In the year 1902, Gordon Strong, a Chicago patent attorney and realtor, saw a lone mountain in Southern Frederick County while vacationing in Washington. When he “discovered” it, Sugarloaf Mountain was far off the beaten track, a wilderness surrounded by lovely farming country and accessible only by rough dirt roads, always dusty when not impassible with mud. This first glimpse of Sugarloaf led to the gradual purchase of more than 2,000 acres for a summer retreat after his retirement. Gradually, the property was improved with roadways, landscaping and buildings, including his own residence. Around 1925, Strong considered developing a site where people could visit for the day to recreate, dine, and commune with nature. He invited eminent architect, Frank Lloyd Wright, to pay him a two week visit to help him realize his vision. The famous architect returned with plans for the Automobile Objective that laid out this vision, including a planetarium. However, Strong ultimately rejected the drawing that Wright submitted, believing that it allocated space inefficiently, and it would violate the natural integrity of the mountainside.
President Franklin D. Roosevelt, and later Harry Truman, tried to secure Sugarloaf as a summer retreat for their cabinet members without success, as Strong remained adamant about his refusal to part with it. The Shan-Ri-La camp was ultimately purchased near Thurmont, which is now known as Camp David. In 1946, Gordon Strong established Stronghold Incorporated, a non-profit corporation to administer the trust. Promoting an appreciation for nature and education were very important to Mr. Strong. So much so, that he built two schools for local children and hired teachers for these schools. At Gordon Strong’s death in 1954, the land was deeded to the corporation. The principal aim of the corporation is to do the thing that Gordon Strong conceived— “the teaching of an appreciation of natural beauty”.
In the words of David Webster, the long serving Executive Secretary of Stronghold: “The basic mission of the nonprofit foundation is to offer to the public for its enjoyment and education, access to such land whether developed or undeveloped; to take such steps as shall appear desirable and compatible toward enjoyment and education in out of door beauty as one of the great sources of human happiness; to promote by example, by precept, and by such further encouragement the development of out of door beauty elsewhere…”
Each year, thousands of people flock to Sugarloaf Mountain to recreate and commune with nature.

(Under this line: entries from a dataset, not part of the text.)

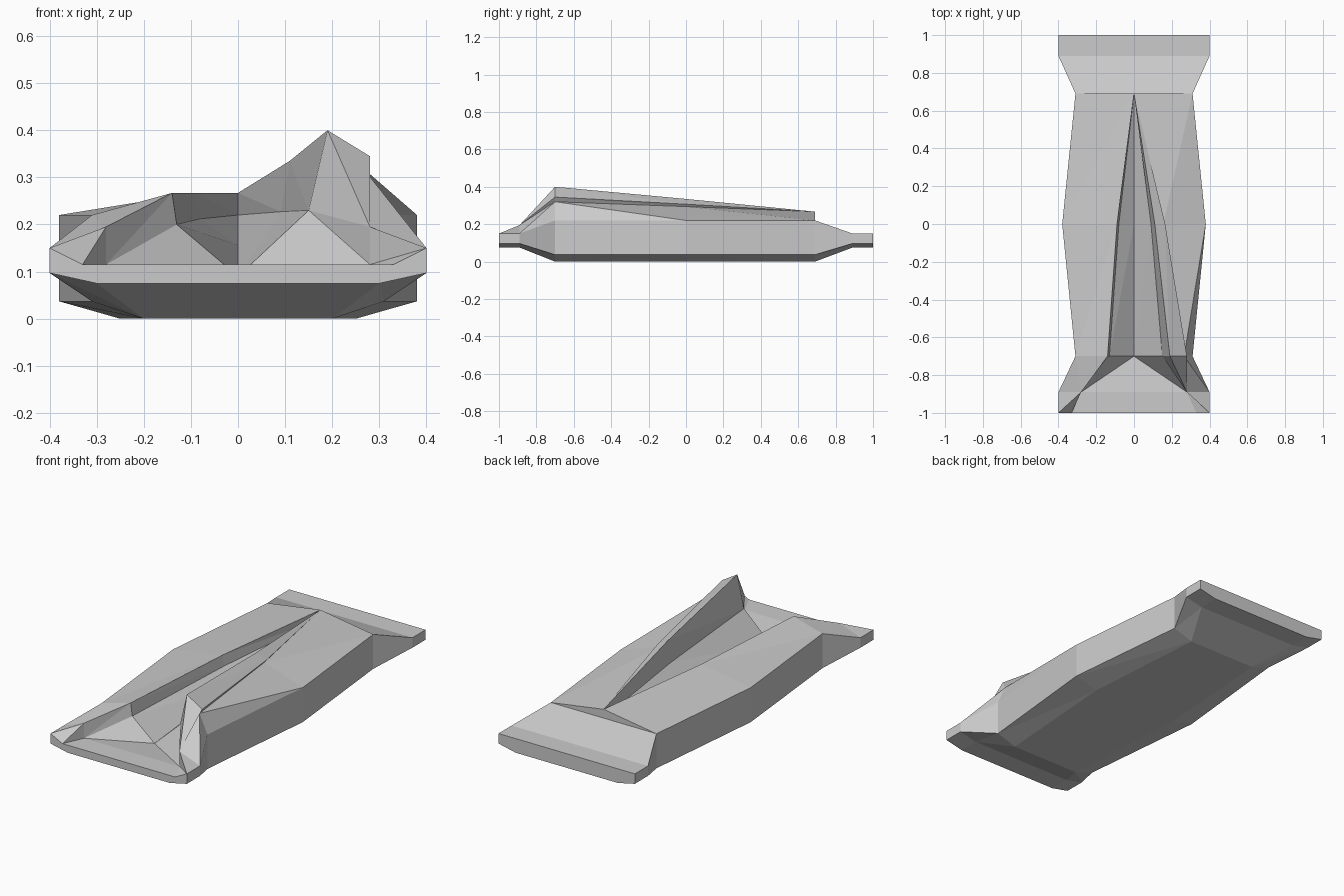
import bpy
import bmesh

default_cube = bpy.data.objects.get("Cube")
if default_cube:
    bpy.data.objects.remove(default_cube, do_unlink=True)


def make_material(name, value):
    material = bpy.data.materials.new(name)
    material.use_nodes = True
    colour = (value, value, value, 1)
    material.diffuse_color = colour
    material.node_tree.nodes["Principled BSDF"].inputs["Base Color"].default_value = colour
    return material


def section(y, keel, chine, rim, deck):
    """Closed cross-section: symmetrical hull points around seven deck points."""
    hull = [keel, chine, rim]
    left = [(-x, z) for x, z in hull]
    return [(x, y, z) for x, z in left + deck + hull[::-1]]


# Deck points run: left ridge, left shelf, groove, right shelf, spike, crest, tuck
nose_corner = (0.4, 0.15)
nose_deck = [(-0.4, 0.15), (-0.33, 0.115), (-0.33, 0.115), (0.33, 0.115)] + [nose_corner] * 3
lip = (0.28, 0.195)
floor_left, floor_right = (-0.28, 0.115), (0.28, 0.115)
lip_deck = [(-0.28, 0.195), floor_left, floor_left, floor_right, lip, lip, lip]
spike_deck = [(-0.14, 0.267), (-0.13, 0.2), (0, 0.09), (0.15, 0.23),
              (0.19, 0.4), (0.28, 0.345), (0.265, 0.32)]
middle_deck = [(-0.09, 0.267), (-0.08, 0.212), (0, 0.156), (0.09, 0.227),
               (0.11, 0.335), (0.165, 0.307), (0.155, 0.294)]
peak, base = (0, 0.267), (0, 0.22)
rear_deck = [peak, base, base, base, peak, peak, peak]

end_hull = ((0.3, 0.075), (0.4, 0.097), nose_corner)
waist_hull = ((0.2, 0), (0.31, 0.037), (0.31, 0.22))
wide_hull = ((0.25, 0), (0.38, 0.037), (0.38, 0.22))

sections = [
    section(-1, *end_hull, nose_deck),
    section(-0.89, *end_hull, lip_deck),
    section(-0.7, *waist_hull, spike_deck),
    section(0, *wide_hull, middle_deck),
    section(0.69, *waist_hull, rear_deck),
    section(0.69, *waist_hull, [base] * 7),
    section(0.89, *end_hull, [(0, 0.15)] * 7),
    section(1, *end_hull, [(0, 0.15)] * 7),
]

# Loft the sections, letting repeated points collapse into triangles
bm = bmesh.new()
verts = {}


def vert(point):
    if point not in verts:
        verts[point] = bm.verts.new(point)
    return verts[point]


def add_face(points):
    corners = list(dict.fromkeys(vert(p) for p in points))
    if len(corners) > 2 and not bm.faces.get(corners):
        bm.faces.new(corners)


for row, (front, back) in enumerate(zip(sections, sections[1:])):
    for i in range(len(front)):
        j = (i + 1) % len(front)
        a, b, c, d = front[i], front[j], back[j], back[i]
        if row < 2:
            add_face((a, b, d))
            add_face((b, c, d))
        else:
            add_face((a, b, c))
            add_face((a, c, d))

# Flat end caps
add_face(sections[0])
add_face(sections[-1])

bmesh.ops.recalc_face_normals(bm, faces=bm.faces[:])
mesh = bpy.data.meshes.new("grooved_hull")
bm.to_mesh(mesh)
bm.free()
mesh.materials.append(make_material("plain grey", 0.6))
hull_object = bpy.data.objects.new("grooved_hull", mesh)
bpy.context.collection.objects.link(hull_object)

The Trust also rents the Strong Mansion for weddings and other special events. Mr. Strong would be proud.
Article by Frederick County Forest Conservancy District Board
Nature note for 5/19/2019